This looks like something a bunch of grad students might have dreamed up in a 10-minute brainstorming session over a few beers. For those who have read Atlas Shrugged, this should look exactly like the State Science Institute’s report on Rearden Metal. From the real state science folks at the Interagency Working Group on Climate Change and Health.
There are potential impacts on cancer both directly from climate change and indirectly from climate change mitigation strategies. Climate change will result in higher ambient temperatures that may
increase the transfer of volatile and semi-volatile compounds from water and wastewater into the atmosphere, and alter the distribution of contaminants to places more distant from the sources, changing subsequent human exposures. Climate change is also expected to increase heavy precipitation and flooding events, which may increase the chance of toxic contamination leaks from storage facilities or runoff into water from land containing toxic pollutants. Very little is

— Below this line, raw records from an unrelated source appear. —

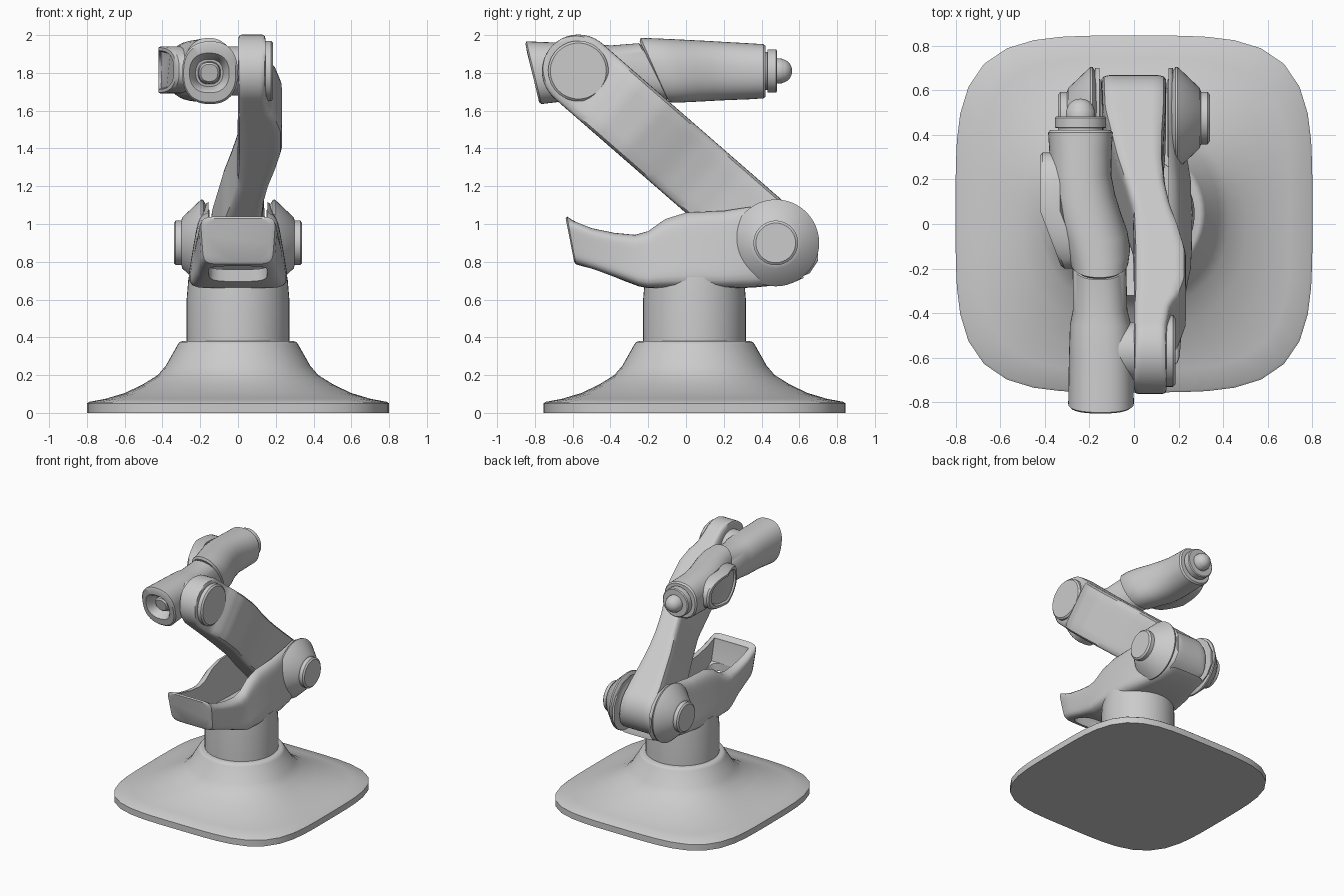
import bpy, bmesh, math
from mathutils import Vector

if "Cube" in bpy.data.objects:
    bpy.data.objects.remove(bpy.data.objects["Cube"])

grey = bpy.data.materials.new("plain grey")
grey.diffuse_color = (0.6, 0.6, 0.6, 1)
grey.use_nodes = True
grey.node_tree.nodes["Principled BSDF"].inputs["Base Color"].default_value = grey.diffuse_color


def superellipse(n, count):
    pts = []
    for i in range(count):
        a = 2 * math.pi * i / count
        c, s = math.cos(a), math.sin(a)
        r = (abs(c) ** n + abs(s) ** n) ** (-1 / n)
        pts.append((c * r, s * r))
    return pts


def smooth(ob, angle=35):
    bpy.ops.object.select_all(action='DESELECT')
    ob.select_set(True)
    bpy.context.view_layer.objects.active = ob
    bpy.ops.object.shade_smooth_by_angle(angle=math.radians(angle))


def loft(name, rings, angle=35):
    """Skin a list of equal-length point rings and cap both ends."""
    bm = bmesh.new()
    vs = [[bm.verts.new(p) for p in ring] for ring in rings]
    k = len(vs[0])
    for a, b in zip(vs, vs[1:]):
        for i in range(k):
            bm.faces.new((a[i], a[(i + 1) % k], b[(i + 1) % k], b[i]))
    bm.faces.new(vs[0])
    bm.faces.new(vs[-1])
    bmesh.ops.recalc_face_normals(bm, faces=bm.faces[:])
    me = bpy.data.meshes.new(name)
    bm.to_mesh(me)
    bm.free()
    ob = bpy.data.objects.new(name, me)
    bpy.context.collection.objects.link(ob)
    me.materials.append(grey)
    smooth(ob, angle)
    return ob


def loft_y(name, stations, n, count=48):
    """Sections along y: y top, y bottom, z top, z bottom, half width top, bottom, x centre."""
    rings = []
    for yt, yb, zt, zb, wt, wb, xc in stations:
        ring = []
        for u, v in superellipse(n, count):
            f = (v + 1) / 2
            ring.append((xc + u * (wb + (wt - wb) * f), yb + (yt - yb) * f, zb + (zt - zb) * f))
        rings.append(ring)
    return loft(name, rings)


def lathe(name, profile, axis, centre, count=48):
    """Turn (position, radius) pairs about the x, y or z axis through centre."""
    rings = []
    for p, r in profile:
        ring = []
        for u, v in superellipse(2, count):
            off = {'x': (p, u * r, v * r), 'y': (u * r, p, v * r), 'z': (u * r, v * r, p)}[axis]
            ring.append(Vector(centre) + Vector(off))
        rings.append(ring)
    return loft(name, rings)


def cut(ob, cutter):
    cutter.hide_render = True
    m = ob.modifiers.new("cut", 'BOOLEAN')
    m.operation, m.solver, m.object = 'DIFFERENCE', 'EXACT', cutter
    bpy.context.view_layer.objects.active = ob
    bpy.ops.object.modifier_apply(modifier=m.name)
    bpy.data.objects.remove(cutter)


# Base: rounded square foot flaring up into a round collar
foot = []
for z, r, n in [(0, .8, 4), (.05, .8, 4), (.058, .79, 4), (.075, .7, 3.7), (.105, .6, 3.2), (.15, .505, 2.7),
                (.2, .425, 2.3), (.25, .382, 2.1), (.36, .32, 2), (.375, .31, 2), (.38, .295, 2)]:
    foot.append([(u * r, .045 + v * r, z) for u, v in superellipse(n, 48)])
loft("base", foot, 40)

# Column
lathe("column", [(.3, .272), (.6, .272), (.72, .262)], 'z', (0, .045, 0))

# Shoulder body with its front scoop
body = loft_y("shoulder_body", [
    (-.637, -.592, 1.03, .80, .18, .165, 0), (-.63, -.583, 1.04, .787, .2, .182, 0),
    (-.6, -.56, 1.02, .78, .21, .192, 0), (-.5, -.48, .98, .755, .215, .205, 0),
    (-.38, -.37, .955, .715, .22, .22, 0), (-.27, -.25, .945, .67, .22, .25, 0),
    (-.2, -.2, .965, .66, .215, .265, 0), (-.11, -.11, 1.03, .66, .21, .272, 0),
    (0, 0, 1.065, .66, .205, .274, 0), (.2, .2, 1.075, .66, .2, .268, 0),
    (.35, .35, 1.1, .663, .19, .24, 0), (.475, .475, 1.13, .675, .185, .2, 0),
    (.58, .58, 1.105, .695, .183, .19, 0), (.66, .655, 1.035, .73, .18, .18, 0),
    (.7, .7, .95, .8, .175, .17, 0)], 7, 64)

# Channel through the shoulder, open at the back, and slot under the scoop
floor = [(-.595, 1.3), (-.585, 1.0), (-.55, .84), (-.5, .81), (-.25, .74), (.2, .715), (.45, .697),
         (.56, .705), (.8, .75), (.8, 1.3)]
cut(body, loft("channel_cutter", [[(x, y, z) for y, z in floor] for x in (-.155, .155)]))
slot = superellipse(4, 32)
cut(body, loft("slot_cutter", [[(u * .155, -.435 + v * .115, z) for u, v in slot] for z in (.5, .9)]))
smooth(body)

# Pivot cones and caps on both sides of the shoulder
for side, label in ((-1, "left"), (1, "right")):
    prof = [(.15, .17), (.185, .228), (.195, .23), (.295, .135), (.3, .118), (.33, .118), (.34, .105)]
    lathe("shoulder_pivot_" + label, [(side * x, r) for x, r in prof], 'x', (0, .475, .9))

# Upper arm: constant-height bar that sways sideways between the joints
elbow, shoulder, R = Vector((0, -.57, 1.81)), Vector((0, .475, .9)), .193
axis = (shoulder - elbow).normalized()
up = Vector((0, -axis.z, axis.y))
L = (shoulder - elbow).length
left = [(-.2, 0), (.45, 0), (.7, -.005), (.85, -.04), (1.0, -.08), (1.15, -.11), (1.3, -.14), (1.6, -.148)]
right = [(-.2, .145), (0, .15), (.1, .165), (.2, .21), (.28, .233), (.46, .233), (.6, .2), (.72, .165),
         (.86, .14), (1.0, .13), (1.15, .133), (1.3, .142), (1.6, .145)]


def at(table, t):
    for (a, p), (b, q) in zip(table, table[1:]):
        if t <= b:
            f = max(0, (t - a) / (b - a))
            return p + (q - p) * f * f * (3 - 2 * f) if abs(q - p) > .04 else p + (q - p) * f
    return table[-1][1]


arcs = [math.radians(a) for a in range(4, 91, 9)] + [math.pi / 2]
ts = [-R * math.cos(a) for a in arcs] + [L * i / 40 for i in range(1, 40)]
ts += [L + R * math.cos(a) for a in reversed(arcs)]
rings = []
for t in sorted(set(round(t, 5) for t in ts)):
    over = max(-t, t - L, 0)
    h = math.sqrt(max(R * R - over * over, 1e-5))
    a, b = at(left, t), at(right, t)
    rings.append([elbow + axis * t + up * (v * h) + Vector(((a + b) / 2 + u * (b - a) / 2, 0, 0))
                  for u, v in superellipse(9, 48)])
loft("upper_arm", rings, 40)
lathe("elbow_cap", [(.1, .16), (.175, .16), (.186, .148)], 'x', elbow)
lathe("elbow_shaft", [(-.12, .13), (.03, .13)], 'x', elbow)

# Elbow housing with a slanted, recessed socket at its front end
sock = []
for y, r in [(-.775, .045), (-.765, .055), (-.72, .06), (-.72, .072), (-.8, .092), (-.815, .105)]:
    sock.append((y - .25 * r, y + .25 * r, 1.8 + r, 1.8 - r, r, r, -.152))
loft_y("elbow_housing", sock + [
    (-.85, -.778, 1.955, 1.645, .138, .138, -.15), (-.845, -.765, 1.967, 1.635, .147, .147, -.148),
    (-.6, -.6, 1.957, 1.655, .145, .145, -.147), (-.46, -.44, 1.952, 1.66, .137, .137, -.15),
    (-.4, -.37, 1.945, 1.665, .122, .122, -.152), (-.25, -.1, 1.957, 1.66, .12, .12, -.155),
    (-.2, -.05, 1.92, 1.69, .1, .1, -.155)], 2.4)

# Forearm, bending outwards to the wrist
loft_y("forearm", [
    (-.245, -.1, 1.965, 1.665, .115, .115, -.155), (-.24, -.09, 1.985, 1.645, .13, .13, -.155),
    (-.17, -.05, 1.983, 1.643, .143, .143, -.16), (-.08, .01, 1.979, 1.645, .15, .15, -.18),
    (.02, .07, 1.974, 1.648, .152, .152, -.21), (.12, .14, 1.969, 1.652, .146, .146, -.23),
    (.22, .22, 1.963, 1.656, .138, .138, -.24), (.33, .33, 1.957, 1.66, .14, .14, -.24),
    (.41, .41, 1.952, 1.665, .145, .145, -.24), (.422, .422, 1.942, 1.675, .136, .136, -.24)], 2.3)

# Oval side panel with a raised rim
panel = []
for lift, s in ((.09, 1), (.012, 1), (0, .95), (0, .82), (.014, .76)):
    ring = []
    for u, v in superellipse(2.6, 48):
        y = .06 + u * .26 * s
        ring.append((-.422 + max(0, .06 - y) * .38 + lift, y, 1.815 + v * .125 * s))
    panel.append(ring)
loft("forearm_panel", panel)

# Wrist ring, stem and ball tip
tip = [(.4, .1), (.43, .1), (.432, .115), (.476, .115), (.482, .108), (.482, .066), (.505, .066)]
tip += [(.5 + .062 * math.sin(a), .064 * math.cos(a)) for a in [math.radians(d) for d in range(10, 90, 11)]]
lathe("wrist_tip", tip, 'y', (-.24, 0, 1.81))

known about how such transfers will affect people’s exposure to these chemicals—some of which are known carcinogens—and its ultimate impact on incidence of cancer. More research is needed to determine the likelihood of this type of contamination, the geographical areas and populations most likely to be impacted, and the health outcomes that could result.
Although the exact mechanisms of cancer in humans and animals are not completely understood for all cancers, factors in cancerdevelopment include pathogens, environmental contaminants, age, and genetics. Given the challenges of understanding the causes of cancer, the links between climate change and cancer are a mixture of fact and supposition, and research is needed to fill in the gaps in what we know.
One possible direct impact of climate change on cancer may be through increases in exposure to toxic chemicals that are known or suspected to cause cancer following heavy rainfall and by
increased volatilization of chemicals under conditions of increased temperature. In the case of heavy rainfall or flooding, there may be an increase in leaching of toxic chemicals and heavy metals
from storage sites and increased contamination of water with runoff containing persistent chemicals that are already in the environment. Marine animals, including mammals, also may suffer
direct effects of cancer linked to sustained or chronic exposure to chemical contaminants in the marine environment, and thereby serve as indicators of similar risks to humans.64 Climate impact
studies on such model cancer populations may provide added dimensions to our understanding of the human impacts.
Remember, the point of this all is not science, but funding. This is basically a glossy budget presentation. Obama has said that climate is really, really important to him. He has frozen a lot of agency budgets, and told them new money is only for programs that supports his major initiatives, like climate change. So, every agency says that their every problem is due to climate change, just as every agency under Bush said that they were critical to fighting terrorism. This document is the NIH salvo to get climate change money, not actual science.